There won’t be a gun fight on the floor of the Arkansas House anytime soon, but there will be another shootout of competing philosophies, especially when it comes to the contentious issues of taxes and guns.
State Representatives Charlie Collins and Charles Blake are on different sides of the aisle and opposed each other on legislation in both arenas, but in a spirited roundtable discussion on Talk Business & Politics Daily, the two legislators laid out their thoughts on what should happen next before the 2019 legislative session.
“What I hope is going to be accomplished is that we make the tax code fairer, that we simplify the tax code, and that we do things that are going to help our low-wage earners in the state of Arkansas,” said Blake, a Democratic state representative from Little Rock, discussing his thoughts on what he hopes a newly convened task force on tax reform will address.
He supported the Earned Income Tax Credit (EITC) over the income tax reduction for low-income Arkansans in the last session. “It would have cost less and done more,” he said. “I hope we get around to seeing the merits of that proposal.”
Collins, a Republican representing Fayetteville, said it’s time for the tax reform debate to move to higher income job creators. In the past two sessions, tax cuts have been passed for low income and middle income Arkansans.
“I think one of the core things that needs to come out of this [task force] work is actually focusing on job creators and those higher income earners and the kind of workers we want to get more of in Arkansas,” Collins said.
An effort to raise more sales tax revenue is likely to get a second look from the task force. Lawmakers nearly passed a measure that would have taxed items purchased on the Internet, a move that state revenue officials say could bring an additional $100 million into the tax coffers.
Another area of tax policy that will be reviewed and debated centers on the hundreds of millions of dollars of tax exemptions on the books.
“The whole idea of eliminating exemptions will be a donnybrook,” Collins said. “In my view, we’re either going to have one or the other. Either we’re going to really tackle in a serious way a lot of these exemptions and say, ‘everybody’s in the same boat’ — the idea of broadening the base and lowering the rates.”
Both men agree that luxury items should be taxed if they are currently exempted.
GUNS ON CAMPUS AND BEYOND

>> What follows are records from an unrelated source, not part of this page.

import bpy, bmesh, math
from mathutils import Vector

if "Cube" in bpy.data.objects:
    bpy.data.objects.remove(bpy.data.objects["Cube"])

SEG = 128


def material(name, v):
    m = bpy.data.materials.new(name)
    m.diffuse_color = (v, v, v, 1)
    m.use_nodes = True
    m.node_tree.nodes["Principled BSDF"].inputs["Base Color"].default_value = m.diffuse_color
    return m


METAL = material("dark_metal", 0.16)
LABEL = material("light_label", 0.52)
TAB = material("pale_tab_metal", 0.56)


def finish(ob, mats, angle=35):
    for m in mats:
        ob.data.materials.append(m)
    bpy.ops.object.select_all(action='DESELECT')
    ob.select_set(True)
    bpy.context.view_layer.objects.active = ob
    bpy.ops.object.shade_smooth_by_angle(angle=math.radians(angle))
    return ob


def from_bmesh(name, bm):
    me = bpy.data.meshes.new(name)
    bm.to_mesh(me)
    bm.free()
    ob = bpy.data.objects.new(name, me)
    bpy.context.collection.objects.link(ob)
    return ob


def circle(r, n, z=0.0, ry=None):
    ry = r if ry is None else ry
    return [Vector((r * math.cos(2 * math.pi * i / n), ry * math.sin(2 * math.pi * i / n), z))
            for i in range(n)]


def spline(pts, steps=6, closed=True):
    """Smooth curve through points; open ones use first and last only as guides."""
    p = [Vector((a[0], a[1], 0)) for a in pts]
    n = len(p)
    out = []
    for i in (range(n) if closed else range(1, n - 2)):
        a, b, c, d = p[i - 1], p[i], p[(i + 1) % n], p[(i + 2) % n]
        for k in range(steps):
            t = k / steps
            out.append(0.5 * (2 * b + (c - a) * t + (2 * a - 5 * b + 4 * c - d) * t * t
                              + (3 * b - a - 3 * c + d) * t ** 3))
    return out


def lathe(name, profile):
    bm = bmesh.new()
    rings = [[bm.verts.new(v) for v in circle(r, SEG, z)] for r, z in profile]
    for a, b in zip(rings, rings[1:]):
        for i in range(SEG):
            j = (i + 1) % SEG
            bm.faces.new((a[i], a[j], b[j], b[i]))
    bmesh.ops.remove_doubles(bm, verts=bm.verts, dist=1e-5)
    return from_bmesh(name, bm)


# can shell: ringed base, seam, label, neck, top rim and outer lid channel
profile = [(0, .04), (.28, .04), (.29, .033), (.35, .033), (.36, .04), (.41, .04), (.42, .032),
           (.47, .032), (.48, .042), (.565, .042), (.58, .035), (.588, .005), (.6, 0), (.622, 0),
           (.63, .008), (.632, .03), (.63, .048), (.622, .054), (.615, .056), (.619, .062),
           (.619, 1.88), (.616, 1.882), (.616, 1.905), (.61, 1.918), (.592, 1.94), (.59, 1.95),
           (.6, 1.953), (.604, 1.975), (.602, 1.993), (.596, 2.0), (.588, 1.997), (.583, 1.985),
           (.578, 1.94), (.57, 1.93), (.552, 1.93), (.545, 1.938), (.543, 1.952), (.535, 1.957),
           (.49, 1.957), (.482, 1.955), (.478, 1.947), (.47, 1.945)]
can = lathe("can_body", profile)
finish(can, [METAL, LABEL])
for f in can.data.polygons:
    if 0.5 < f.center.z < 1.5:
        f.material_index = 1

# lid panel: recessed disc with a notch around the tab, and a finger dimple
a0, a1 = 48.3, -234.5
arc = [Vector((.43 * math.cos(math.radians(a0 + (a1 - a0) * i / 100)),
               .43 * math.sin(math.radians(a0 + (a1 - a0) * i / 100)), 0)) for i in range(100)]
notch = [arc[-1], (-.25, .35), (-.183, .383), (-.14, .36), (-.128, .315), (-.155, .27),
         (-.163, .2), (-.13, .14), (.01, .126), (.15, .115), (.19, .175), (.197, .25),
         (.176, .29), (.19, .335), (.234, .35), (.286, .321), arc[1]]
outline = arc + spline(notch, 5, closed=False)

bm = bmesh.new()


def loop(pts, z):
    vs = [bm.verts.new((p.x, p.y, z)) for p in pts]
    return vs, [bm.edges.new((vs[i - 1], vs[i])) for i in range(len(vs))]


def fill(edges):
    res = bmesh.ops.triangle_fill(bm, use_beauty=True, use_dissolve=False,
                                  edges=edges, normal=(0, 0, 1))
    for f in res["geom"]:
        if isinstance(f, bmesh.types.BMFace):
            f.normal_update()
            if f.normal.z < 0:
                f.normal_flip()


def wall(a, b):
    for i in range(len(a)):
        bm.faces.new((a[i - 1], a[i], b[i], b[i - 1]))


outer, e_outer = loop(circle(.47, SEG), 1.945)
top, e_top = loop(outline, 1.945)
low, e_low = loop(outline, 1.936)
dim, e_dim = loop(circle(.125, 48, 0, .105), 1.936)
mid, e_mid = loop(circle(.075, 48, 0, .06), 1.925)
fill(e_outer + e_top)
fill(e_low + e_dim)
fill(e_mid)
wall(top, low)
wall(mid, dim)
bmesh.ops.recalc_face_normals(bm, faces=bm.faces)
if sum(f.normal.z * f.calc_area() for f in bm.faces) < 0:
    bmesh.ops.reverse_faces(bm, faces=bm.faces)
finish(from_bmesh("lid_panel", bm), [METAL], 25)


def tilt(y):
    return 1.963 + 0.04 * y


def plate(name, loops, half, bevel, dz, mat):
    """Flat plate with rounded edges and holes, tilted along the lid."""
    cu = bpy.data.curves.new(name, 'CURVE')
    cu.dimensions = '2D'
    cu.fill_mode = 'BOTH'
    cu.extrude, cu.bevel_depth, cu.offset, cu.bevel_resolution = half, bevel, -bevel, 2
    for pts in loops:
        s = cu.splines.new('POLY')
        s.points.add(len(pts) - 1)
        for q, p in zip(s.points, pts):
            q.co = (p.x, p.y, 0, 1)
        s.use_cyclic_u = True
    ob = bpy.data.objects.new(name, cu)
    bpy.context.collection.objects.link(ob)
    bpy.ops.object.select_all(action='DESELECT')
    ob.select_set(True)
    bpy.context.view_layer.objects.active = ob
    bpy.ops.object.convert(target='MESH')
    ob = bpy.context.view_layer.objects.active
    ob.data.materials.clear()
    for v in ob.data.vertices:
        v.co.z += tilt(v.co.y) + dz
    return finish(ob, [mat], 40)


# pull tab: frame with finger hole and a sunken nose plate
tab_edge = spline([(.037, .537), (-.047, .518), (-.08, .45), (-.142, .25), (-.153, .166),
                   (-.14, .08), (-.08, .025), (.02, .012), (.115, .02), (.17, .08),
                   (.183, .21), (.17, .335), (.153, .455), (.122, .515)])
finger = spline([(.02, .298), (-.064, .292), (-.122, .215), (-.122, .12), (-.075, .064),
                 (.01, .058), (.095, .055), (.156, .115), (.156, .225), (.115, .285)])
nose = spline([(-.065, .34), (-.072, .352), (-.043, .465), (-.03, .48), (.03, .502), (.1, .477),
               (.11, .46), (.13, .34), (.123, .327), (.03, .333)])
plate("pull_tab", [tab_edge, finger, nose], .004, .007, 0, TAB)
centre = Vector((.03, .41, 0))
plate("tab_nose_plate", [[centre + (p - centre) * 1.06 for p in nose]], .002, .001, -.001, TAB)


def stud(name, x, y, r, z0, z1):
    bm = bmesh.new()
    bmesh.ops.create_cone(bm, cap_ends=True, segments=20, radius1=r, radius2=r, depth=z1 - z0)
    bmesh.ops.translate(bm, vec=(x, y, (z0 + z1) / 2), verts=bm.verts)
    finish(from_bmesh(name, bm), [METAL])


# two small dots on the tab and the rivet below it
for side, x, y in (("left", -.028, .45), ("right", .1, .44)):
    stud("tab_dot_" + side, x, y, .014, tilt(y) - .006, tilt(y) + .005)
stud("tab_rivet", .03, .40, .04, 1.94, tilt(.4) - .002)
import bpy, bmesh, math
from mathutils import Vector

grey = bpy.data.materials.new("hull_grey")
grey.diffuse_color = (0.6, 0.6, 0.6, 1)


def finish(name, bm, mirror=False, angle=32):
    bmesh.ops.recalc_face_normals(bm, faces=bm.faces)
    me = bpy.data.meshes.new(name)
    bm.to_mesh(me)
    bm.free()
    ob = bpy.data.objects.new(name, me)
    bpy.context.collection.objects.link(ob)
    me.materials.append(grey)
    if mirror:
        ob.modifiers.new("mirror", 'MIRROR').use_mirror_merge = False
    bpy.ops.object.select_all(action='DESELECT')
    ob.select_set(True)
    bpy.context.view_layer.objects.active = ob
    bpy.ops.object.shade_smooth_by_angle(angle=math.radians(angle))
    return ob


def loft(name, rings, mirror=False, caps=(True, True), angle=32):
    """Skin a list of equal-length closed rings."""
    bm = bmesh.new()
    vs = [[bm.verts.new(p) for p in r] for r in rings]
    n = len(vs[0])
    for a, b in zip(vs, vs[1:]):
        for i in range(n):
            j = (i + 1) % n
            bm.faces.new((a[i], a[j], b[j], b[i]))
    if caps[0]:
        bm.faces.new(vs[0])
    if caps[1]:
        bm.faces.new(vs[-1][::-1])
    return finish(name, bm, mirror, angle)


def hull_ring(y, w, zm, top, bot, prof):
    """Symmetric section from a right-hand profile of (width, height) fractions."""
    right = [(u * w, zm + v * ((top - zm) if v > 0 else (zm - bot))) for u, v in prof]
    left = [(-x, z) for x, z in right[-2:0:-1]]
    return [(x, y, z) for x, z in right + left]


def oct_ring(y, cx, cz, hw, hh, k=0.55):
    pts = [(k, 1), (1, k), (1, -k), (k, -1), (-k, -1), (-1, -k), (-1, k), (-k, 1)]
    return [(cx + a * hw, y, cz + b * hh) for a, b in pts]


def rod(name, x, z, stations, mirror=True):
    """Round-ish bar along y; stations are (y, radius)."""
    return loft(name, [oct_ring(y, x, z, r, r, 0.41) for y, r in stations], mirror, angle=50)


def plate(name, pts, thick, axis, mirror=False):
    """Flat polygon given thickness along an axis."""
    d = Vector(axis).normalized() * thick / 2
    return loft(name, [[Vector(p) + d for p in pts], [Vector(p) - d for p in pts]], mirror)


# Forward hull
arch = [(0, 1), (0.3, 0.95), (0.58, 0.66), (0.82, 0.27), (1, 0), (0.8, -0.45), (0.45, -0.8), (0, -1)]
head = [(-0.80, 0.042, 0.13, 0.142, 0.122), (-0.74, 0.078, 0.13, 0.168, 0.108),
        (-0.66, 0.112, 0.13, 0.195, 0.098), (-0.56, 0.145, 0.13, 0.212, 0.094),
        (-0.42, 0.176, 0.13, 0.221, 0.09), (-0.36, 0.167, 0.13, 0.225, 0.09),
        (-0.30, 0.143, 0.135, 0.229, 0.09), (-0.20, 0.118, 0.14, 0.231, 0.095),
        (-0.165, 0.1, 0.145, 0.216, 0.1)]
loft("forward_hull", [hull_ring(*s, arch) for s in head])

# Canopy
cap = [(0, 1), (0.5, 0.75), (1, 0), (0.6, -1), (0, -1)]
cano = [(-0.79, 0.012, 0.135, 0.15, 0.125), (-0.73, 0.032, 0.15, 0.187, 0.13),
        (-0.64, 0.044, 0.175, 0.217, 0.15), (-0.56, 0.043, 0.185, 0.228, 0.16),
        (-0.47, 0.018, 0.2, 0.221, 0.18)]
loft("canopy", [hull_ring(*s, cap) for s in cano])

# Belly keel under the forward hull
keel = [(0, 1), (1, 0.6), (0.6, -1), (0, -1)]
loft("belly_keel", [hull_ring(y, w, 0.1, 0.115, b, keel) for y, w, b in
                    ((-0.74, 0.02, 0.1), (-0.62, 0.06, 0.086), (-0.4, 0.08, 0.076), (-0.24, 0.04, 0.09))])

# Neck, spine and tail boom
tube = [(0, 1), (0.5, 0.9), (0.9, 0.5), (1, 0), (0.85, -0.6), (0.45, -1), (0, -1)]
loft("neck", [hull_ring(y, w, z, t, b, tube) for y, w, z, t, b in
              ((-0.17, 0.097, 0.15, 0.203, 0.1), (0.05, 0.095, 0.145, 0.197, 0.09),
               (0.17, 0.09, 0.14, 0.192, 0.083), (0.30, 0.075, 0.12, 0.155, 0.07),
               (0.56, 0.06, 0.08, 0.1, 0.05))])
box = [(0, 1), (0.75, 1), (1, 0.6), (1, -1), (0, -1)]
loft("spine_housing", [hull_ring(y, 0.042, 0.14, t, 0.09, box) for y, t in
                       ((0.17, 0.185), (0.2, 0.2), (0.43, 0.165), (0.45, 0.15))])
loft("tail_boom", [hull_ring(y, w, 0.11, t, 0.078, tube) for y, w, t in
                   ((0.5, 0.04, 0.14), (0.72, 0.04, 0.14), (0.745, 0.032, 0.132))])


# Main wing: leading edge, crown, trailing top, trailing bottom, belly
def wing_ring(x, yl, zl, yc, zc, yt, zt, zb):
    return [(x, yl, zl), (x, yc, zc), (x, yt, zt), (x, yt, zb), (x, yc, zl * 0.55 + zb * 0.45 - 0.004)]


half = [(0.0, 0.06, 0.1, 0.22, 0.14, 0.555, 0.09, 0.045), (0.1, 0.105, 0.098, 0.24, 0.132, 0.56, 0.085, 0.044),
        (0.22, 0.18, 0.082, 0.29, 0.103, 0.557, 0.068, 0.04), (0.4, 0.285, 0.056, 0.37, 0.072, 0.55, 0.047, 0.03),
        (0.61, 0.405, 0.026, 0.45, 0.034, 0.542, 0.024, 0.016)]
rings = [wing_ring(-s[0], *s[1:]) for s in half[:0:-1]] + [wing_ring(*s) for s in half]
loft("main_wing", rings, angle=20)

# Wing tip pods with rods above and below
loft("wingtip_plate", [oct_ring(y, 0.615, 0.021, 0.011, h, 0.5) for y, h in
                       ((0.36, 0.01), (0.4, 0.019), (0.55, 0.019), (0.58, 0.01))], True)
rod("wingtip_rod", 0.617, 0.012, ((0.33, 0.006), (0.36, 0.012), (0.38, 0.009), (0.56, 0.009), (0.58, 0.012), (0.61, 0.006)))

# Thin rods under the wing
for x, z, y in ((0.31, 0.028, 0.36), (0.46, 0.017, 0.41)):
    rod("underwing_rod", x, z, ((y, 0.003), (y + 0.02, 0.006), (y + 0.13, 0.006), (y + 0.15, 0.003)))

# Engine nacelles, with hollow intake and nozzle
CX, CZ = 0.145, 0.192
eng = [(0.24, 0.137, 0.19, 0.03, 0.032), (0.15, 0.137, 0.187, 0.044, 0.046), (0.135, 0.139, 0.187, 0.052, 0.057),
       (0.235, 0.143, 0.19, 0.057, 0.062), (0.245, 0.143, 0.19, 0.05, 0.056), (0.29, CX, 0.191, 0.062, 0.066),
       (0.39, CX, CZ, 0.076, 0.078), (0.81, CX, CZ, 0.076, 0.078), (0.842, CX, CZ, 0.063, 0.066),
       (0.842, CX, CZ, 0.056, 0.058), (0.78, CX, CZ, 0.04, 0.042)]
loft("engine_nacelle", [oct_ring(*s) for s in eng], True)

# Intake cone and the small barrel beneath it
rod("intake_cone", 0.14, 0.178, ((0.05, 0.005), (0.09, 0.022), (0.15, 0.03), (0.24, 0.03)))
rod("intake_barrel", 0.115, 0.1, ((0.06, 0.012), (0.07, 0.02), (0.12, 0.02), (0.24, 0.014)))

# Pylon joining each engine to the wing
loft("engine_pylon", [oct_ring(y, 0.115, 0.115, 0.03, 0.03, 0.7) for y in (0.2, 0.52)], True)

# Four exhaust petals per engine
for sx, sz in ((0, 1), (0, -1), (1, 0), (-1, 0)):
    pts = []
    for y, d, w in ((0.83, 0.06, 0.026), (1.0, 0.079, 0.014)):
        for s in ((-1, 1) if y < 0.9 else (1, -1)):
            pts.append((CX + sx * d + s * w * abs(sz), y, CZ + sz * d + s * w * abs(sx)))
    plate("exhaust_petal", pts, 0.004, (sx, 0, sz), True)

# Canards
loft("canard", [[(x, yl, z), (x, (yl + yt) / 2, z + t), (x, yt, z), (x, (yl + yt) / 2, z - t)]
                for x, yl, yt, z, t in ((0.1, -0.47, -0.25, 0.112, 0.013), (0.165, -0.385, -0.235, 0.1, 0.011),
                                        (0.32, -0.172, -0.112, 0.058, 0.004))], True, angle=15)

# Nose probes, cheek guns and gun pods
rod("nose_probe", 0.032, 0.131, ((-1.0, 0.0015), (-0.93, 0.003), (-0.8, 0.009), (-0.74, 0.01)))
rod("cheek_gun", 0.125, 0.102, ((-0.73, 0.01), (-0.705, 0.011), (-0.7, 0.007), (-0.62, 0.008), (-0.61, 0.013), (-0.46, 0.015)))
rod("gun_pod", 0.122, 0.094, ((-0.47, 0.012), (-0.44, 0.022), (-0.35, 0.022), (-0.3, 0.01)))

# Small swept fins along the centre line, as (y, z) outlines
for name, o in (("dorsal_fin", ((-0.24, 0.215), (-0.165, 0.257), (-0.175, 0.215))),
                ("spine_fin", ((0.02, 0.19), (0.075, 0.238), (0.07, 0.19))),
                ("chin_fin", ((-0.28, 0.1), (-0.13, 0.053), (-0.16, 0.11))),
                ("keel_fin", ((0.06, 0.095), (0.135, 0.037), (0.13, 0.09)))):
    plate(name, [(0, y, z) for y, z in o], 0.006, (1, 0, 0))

Collins was the catalyst for the one issue that dominated the 91st General Assembly — guns on college campuses. The final version of that new law allowed for concealed carry permit holders to have guns in locations far beyond college campuses. There were also last-minute exemptions carved out to keep guns out of sports arenas, the state hospital and the UAMS campus.
Collins noted that all versions of the measure had broad near-super majority votes, but he says he does not expect to come with more legislation in 2019 unless warranted.
“I feel very good about where we landed,” he said. “At this time, I don’t see an improvement to make to the bill as we’ve laid that out… I’m not currently planning anything of that nature, but I’m always open to ideas.”
Blake said he’ll be watching the enactment of the law over the next year with an eye toward adding more exemptions he deems necessary.
“There’s just some places that guns should never be,” he said calling for more exemptions to the new law. “We have to nail down to where we are going to be logical and use common sense and say, ‘guns should not be here’ regardless of if you think it’s a deterrent or not.”
Watch their full roundtable discussion in the video below.